Retype precisely the section of the data that starts at the line containing "flip(half)], False, False)" and runs to its final line, ends included.

Source texts of formatted documents:
◆ ◆ ◆ ◆
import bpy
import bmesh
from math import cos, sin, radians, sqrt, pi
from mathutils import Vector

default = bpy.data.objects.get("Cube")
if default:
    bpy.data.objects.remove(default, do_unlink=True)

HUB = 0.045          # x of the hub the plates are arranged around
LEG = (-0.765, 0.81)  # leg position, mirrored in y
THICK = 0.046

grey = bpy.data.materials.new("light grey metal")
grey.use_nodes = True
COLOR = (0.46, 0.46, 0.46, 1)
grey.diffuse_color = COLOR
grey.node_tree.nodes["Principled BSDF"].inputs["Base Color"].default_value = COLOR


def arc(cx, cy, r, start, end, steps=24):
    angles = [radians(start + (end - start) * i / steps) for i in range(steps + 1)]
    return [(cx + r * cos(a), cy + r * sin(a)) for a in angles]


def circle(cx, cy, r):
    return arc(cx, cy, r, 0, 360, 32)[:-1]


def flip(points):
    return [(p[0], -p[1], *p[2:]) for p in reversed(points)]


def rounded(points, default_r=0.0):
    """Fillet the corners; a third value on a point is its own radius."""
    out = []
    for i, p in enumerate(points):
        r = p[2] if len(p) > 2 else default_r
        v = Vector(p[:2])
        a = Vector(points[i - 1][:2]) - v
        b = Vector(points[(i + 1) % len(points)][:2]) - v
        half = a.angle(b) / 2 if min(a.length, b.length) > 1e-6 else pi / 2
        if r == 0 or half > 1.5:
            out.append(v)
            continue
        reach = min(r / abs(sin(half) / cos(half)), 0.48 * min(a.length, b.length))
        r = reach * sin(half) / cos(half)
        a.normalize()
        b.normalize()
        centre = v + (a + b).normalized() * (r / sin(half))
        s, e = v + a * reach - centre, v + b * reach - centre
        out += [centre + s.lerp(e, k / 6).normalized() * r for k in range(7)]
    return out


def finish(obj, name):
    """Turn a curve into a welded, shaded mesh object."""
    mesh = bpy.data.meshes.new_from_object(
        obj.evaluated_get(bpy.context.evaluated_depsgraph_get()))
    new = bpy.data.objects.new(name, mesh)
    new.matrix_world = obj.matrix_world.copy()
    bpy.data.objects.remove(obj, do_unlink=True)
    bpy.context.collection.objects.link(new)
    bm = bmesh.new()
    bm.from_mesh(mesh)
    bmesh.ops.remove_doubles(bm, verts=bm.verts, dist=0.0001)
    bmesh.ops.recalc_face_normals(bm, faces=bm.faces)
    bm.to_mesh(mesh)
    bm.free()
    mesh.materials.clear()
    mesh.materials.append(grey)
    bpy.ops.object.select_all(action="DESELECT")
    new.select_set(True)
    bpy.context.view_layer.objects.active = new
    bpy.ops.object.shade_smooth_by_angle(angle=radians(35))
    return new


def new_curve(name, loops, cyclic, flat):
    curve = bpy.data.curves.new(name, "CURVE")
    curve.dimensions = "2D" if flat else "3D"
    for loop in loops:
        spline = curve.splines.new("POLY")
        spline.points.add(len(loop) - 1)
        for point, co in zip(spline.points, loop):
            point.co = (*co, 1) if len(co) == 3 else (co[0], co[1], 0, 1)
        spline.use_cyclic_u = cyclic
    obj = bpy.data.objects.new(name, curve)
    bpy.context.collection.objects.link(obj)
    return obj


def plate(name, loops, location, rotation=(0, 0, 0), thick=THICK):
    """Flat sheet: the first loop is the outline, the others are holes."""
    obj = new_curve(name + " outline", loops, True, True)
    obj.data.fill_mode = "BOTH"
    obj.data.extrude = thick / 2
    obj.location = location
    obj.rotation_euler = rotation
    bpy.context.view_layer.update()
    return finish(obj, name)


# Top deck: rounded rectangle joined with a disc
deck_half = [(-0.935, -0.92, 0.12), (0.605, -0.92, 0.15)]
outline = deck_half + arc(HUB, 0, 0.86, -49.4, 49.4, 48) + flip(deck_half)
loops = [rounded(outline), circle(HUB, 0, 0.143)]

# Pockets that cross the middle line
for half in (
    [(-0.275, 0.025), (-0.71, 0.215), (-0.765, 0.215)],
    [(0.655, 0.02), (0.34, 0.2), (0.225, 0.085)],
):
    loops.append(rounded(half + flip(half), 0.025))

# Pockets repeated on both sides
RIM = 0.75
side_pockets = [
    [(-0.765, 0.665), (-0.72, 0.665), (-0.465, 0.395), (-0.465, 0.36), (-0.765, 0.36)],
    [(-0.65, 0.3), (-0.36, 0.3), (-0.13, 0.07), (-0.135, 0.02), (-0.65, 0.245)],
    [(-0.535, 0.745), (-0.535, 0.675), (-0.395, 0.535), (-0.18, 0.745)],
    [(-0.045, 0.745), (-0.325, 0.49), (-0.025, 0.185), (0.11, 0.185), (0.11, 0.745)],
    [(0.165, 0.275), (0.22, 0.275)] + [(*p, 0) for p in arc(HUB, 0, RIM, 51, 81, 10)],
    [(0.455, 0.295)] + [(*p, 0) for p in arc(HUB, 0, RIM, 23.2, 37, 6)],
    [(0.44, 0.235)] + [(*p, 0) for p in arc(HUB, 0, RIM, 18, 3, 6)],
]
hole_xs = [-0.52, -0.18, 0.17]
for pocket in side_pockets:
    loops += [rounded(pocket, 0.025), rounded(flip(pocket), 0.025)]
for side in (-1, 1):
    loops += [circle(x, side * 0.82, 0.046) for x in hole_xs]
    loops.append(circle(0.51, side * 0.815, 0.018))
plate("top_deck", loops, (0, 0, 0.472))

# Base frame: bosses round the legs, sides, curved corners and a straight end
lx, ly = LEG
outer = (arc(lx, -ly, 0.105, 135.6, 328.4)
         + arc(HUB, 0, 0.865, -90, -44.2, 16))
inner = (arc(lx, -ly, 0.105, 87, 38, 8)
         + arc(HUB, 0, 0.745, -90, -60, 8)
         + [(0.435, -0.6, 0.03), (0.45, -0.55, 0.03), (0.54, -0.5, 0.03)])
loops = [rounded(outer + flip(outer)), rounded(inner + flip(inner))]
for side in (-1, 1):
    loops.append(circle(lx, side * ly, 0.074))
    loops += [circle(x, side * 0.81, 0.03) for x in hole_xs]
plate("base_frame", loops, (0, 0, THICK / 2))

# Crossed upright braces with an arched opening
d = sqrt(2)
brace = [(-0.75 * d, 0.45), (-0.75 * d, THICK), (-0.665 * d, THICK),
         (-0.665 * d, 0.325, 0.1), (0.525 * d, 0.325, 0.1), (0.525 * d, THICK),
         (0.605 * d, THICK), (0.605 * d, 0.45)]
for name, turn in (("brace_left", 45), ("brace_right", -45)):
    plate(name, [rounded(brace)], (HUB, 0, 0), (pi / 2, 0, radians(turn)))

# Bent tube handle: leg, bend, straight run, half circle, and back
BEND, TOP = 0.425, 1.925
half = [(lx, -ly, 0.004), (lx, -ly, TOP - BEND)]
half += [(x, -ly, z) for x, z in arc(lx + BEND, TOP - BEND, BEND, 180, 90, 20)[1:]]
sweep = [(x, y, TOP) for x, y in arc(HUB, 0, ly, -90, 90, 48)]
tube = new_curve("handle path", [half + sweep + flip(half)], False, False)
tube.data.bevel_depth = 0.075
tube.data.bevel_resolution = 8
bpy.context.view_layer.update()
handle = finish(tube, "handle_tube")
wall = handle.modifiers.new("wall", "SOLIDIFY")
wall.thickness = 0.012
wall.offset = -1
◆ ◆ ◆ ◆
## Expected answer
tube = new_curve("handle path", [half + sweep + flip(half)], False, False)
tube.data.bevel_depth = 0.075
tube.data.bevel_resolution = 8
bpy.context.view_layer.update()
handle = finish(tube, "handle_tube")
wall = handle.modifiers.new("wall", "SOLIDIFY")
wall.thickness = 0.012
wall.offset = -1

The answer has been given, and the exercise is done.